DontCry over WannaCrypt
If you’re reading this article it’s not because you’ve randomly stumbled across the hashtags “WannaCry”, “WCry”, “WannaCrypt”, “Ransomware” etc. It’s because you’re already aware of it. Now, what can we add to the hundreds of articles on the recent breach via ransomware and the NSA vulnerability/exploit MS17-010? To sum it up, these are following mediums discussing WannaCry:
- Blog posts
- Newspaper columns
- TV reports
- Fail image shares across social media
- Text messages
- WhatsApp messages
And, all of the above were discussing, but not limited to:
- The NHS! or as Ali G once called it “The Nuhus… Oh, the NHS.”
- Buy our product! It would have stopped this
- Buy our service! It would have stopped this
- I’m a salesman, but I will not hassle you today (thanks bro for being human)
- I’m a salesman, I will ambulance chase cos you know, meh
- Uninstall Windows, Install Linux
- Mac OS fans hehe’ing

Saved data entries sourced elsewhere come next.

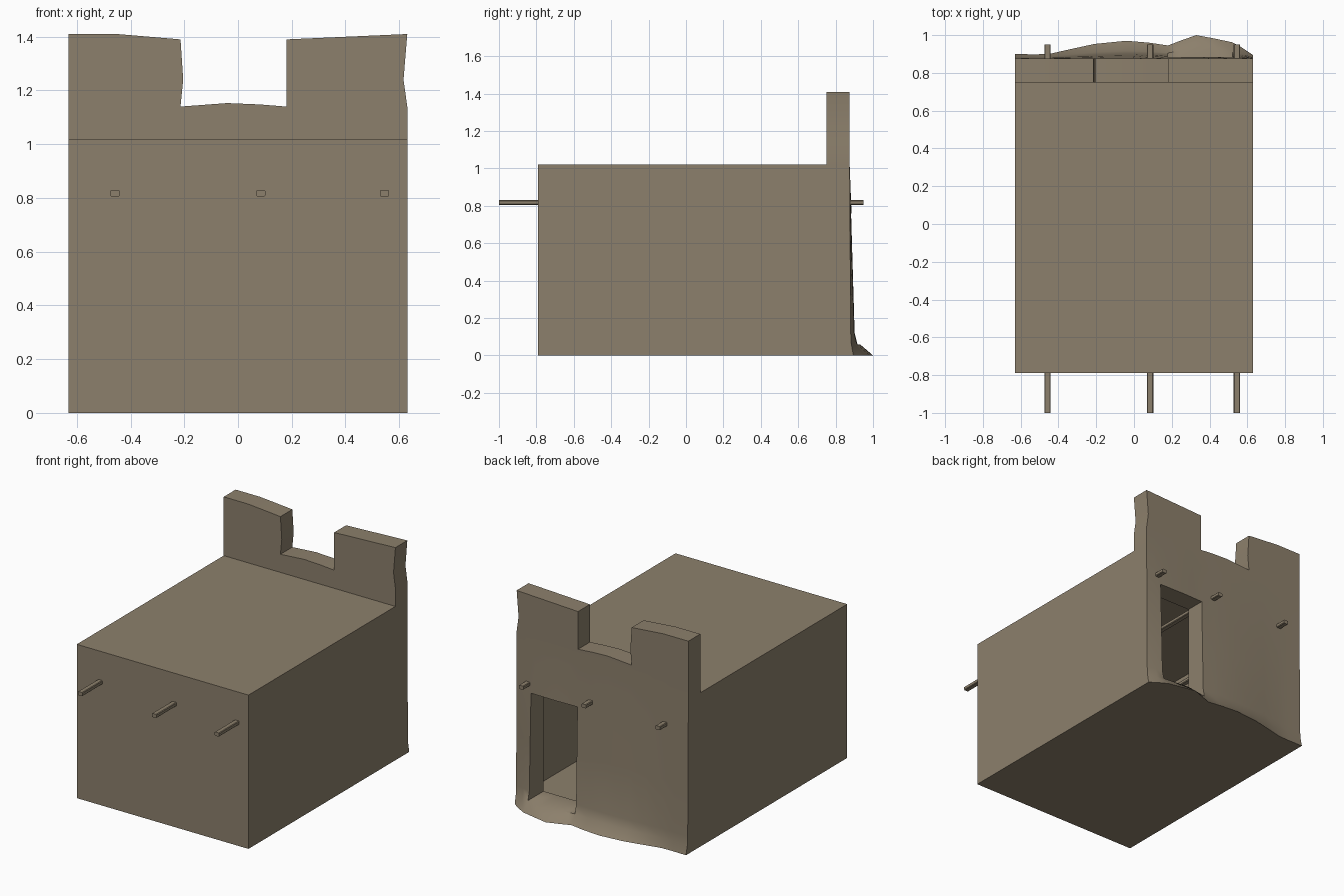
import bpy, bmesh

if "Cube" in bpy.data.objects:
    bpy.data.objects.remove(bpy.data.objects["Cube"])

clay = bpy.data.materials.new("tan_clay")
clay.diffuse_color = (0.265, 0.216, 0.15, 1)
clay.use_nodes = True
clay.node_tree.nodes["Principled BSDF"].inputs["Base Color"].default_value = clay.diffuse_color


def add_object(name, bm):
    bmesh.ops.recalc_face_normals(bm, faces=bm.faces)
    mesh = bpy.data.meshes.new(name)
    bm.to_mesh(mesh)
    bm.free()
    obj = bpy.data.objects.new(name, mesh)
    bpy.context.collection.objects.link(obj)
    mesh.materials.append(clay)
    return obj


def box_mesh(lo, hi):
    bm = bmesh.new()
    bmesh.ops.create_cube(bm, size=1)
    for v in bm.verts:
        v.co = [(a + b) / 2 + c * (b - a) for a, b, c in zip(lo, hi, v.co)]
    return bm


# Hollow room, open at the back where it meets the facade
bm = box_mesh((-0.63, -0.79, 0), (0.63, 0.75, 1.02))
back = [f for f in bm.faces if f.calc_center_median().y > 0.7]
bmesh.ops.delete(bm, geom=back, context='FACES_ONLY')
room = add_object("room_walls", bm)
shell = room.modifiers.new("thickness", 'SOLIDIFY')
shell.thickness = 0.01
shell.offset = -1

# Raised floor seen through the doorway
add_object("floor", box_mesh((-0.62, -0.78, 0.005), (0.62, 0.80, 0.045)))

# Roof beams running right through the house
for x in (-0.458, 0.085, 0.545):
    bm = box_mesh((x - 0.017, -1.0, 0.805), (x + 0.017, 0.95, 0.83))
    bmesh.ops.bevel(bm, geom=[e for e in bm.edges if abs(e.verts[0].co.y - e.verts[1].co.y) > 1],
                    offset=0.004, segments=1, affect='EDGES')
    add_object("roof_beam", bm)

# Facade: column positions with the depth of the flared foot
columns = [(-0.63, 0.90), (-0.53, 0.898), (-0.45, 0.90), (-0.33, 0.927), (-0.21, 0.953),
           (-0.04, 0.97), (0.08, 0.96), (0.18, 0.945), (0.25, 0.972), (0.33, 1.0),
           (0.42, 0.983), (0.52, 0.962), (0.57, 0.935), (0.63, 0.895)]
rows = [0, 0.06, 0.12, 0.45, 0.76, 1.02, 1.14, 1.24, 1.40]


def flare(z):
    if z < 0.06:
        return 1 - z / 0.06 * 0.56
    if z < 0.12:
        return 0.44 - (z - 0.06) / 0.06 * 0.16
    return max(0, 0.28 * (1.02 - z) / 0.9)


def facade_point(x, foot, z):
    y = 0.875 + (foot - 0.875) * flare(z)
    px = x
    # Uneven hand-made outline
    if z == 1.24 and x == 0.63:
        px = 0.616
    if x == -0.21 and z >= 1.14:
        px = -0.204 if z == 1.24 else -0.214
    if z == 1.40:
        if x < 0:
            z = 1.41 if x < -0.4 else 1.41 - (x + 0.45) / 0.24 * 0.02
        else:
            z = 1.39 + (x - 0.18) / 0.45 * 0.02
    elif z == 1.14 and x in (-0.04, 0.08):
        z = 1.153 if x < 0 else 1.148
    return px, y, z


bm = bmesh.new()
grid = [[bm.verts.new(facade_point(x, foot, z)) for x, foot in columns] for z in rows]
for r in range(len(rows) - 1):
    for c in range(len(columns) - 1):
        x = (columns[c][0] + columns[c + 1][0]) / 2
        z = (rows[r] + rows[r + 1]) / 2
        doorway = 0.18 < x < 0.52 and 0.06 < z < 0.76
        notch = -0.21 < x < 0.18 and z > 1.14
        if not (doorway or notch):
            bm.faces.new((grid[r][c], grid[r][c + 1], grid[r + 1][c + 1], grid[r + 1][c]))
bmesh.ops.delete(bm, geom=[v for v in bm.verts if not v.link_faces], context='VERTS')
# Give the facade its thickness, keeping the outer skin
skin = list(bm.faces)
new = bmesh.ops.extrude_face_region(bm, geom=skin, use_keep_orig=True)["geom"]
for v in new:
    if isinstance(v, bmesh.types.BMVert):
        v.co.y = 0.75
facade = add_object("facade_wall", bm)
bpy.context.view_layer.objects.active = facade
facade.select_set(True)
bpy.ops.object.shade_smooth_by_angle(angle=0.9)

- How much money have attackers behind WannaCry actually made? Let’s find out, as of 17/05/2017: over $77,000 via: https://twitter.com/actual_ransom (unverified)
- It’s the Russians!
- It’s not the Russians
- Links to Korea
- No links to Korea
- ‘Expert’ analysis of WannaCry
- Technical breakdown of WannaCry
- Exploiting MS17-010
- Patch all the things!
- Metasploit module for MS17-010
And the list goes on. Get the the picture? Got it. So, what am I here to do that hasn’t been discussed already? I thought I’d share a few friendly words of advice for our clients. If it were me and I was or am at risk of being impacted, this is what I would do:
- Keep calm
- Do not disconnect yourself from civilisation just yet. Not all is lost, read on.
If you are infected with Ransomware, don’t pay it now, contact your internal IT Security team ASAP. Do not delay this process, there are a number of ways to get out of this situation, Google is your friend. Also contact any of the reputable IT Security consultancies out there and they’ll be able to help. Clearly we’re here to to help too.
Patch everything! Of course be sure to patch legacy systems first, and if you’re still using XP, Microsoft released a patch for it, WHAT? You say? Yep they have – check it out:
- Microsoft – Customer Guidance for WannaCrypt attacks
Patches can be downloaded directly here:
- Microsoft – Update Catalog
We would strongly recommend upgrading to a conventionally supported Operating System such as Windows 7 or Windows 10 (note how we intentionally missed out 8.1; it’s poor).
Why is SMB even open to the Internet?
Close it. Now. Or restrict to internal ranges only. More information here:
Segregation is key
The extent to which ransomware and worms spread is unprecedented. Keep your networks segregated.
This is pretty self-explanatory and obvious. If you have fallen victim to ransomware and your files have been corrupted, non-recoverable or wiped, backups can be used to safely recover your files.
Ensure that you have an adequate antivirus solution in place on end user devices and servers and keep it up to date. An antivirus solution without the latest updates (definitions) will not be identify new threats so won’t keep your staff, customer data and organisation protected. Also ensure that you are using the latest version of the antivirus software itself; a vulnerability in the software could itself be exploited and taken advantage of.
Firewalls and other security preventative measures
Ensure that you have adequate firewalling in place on both the environment wide, i.e. dedicated firewall appliances, and on end user devices, that is Windows firewall is enabled and blocking unnecessary ports, so if you are not legitimately using SMB then it should be disabled at the firewall level.
There’s no evidence to suggest that this attack occurred as a result of phishing, but it’s not a bad idea to protect your organisation by training your staff. Check these out: PhishAware – Simulated Phishing, Social Engineering.
If you would like Perspective’s Risks support with your information security, you’ll be in good hands. Click here to contact us.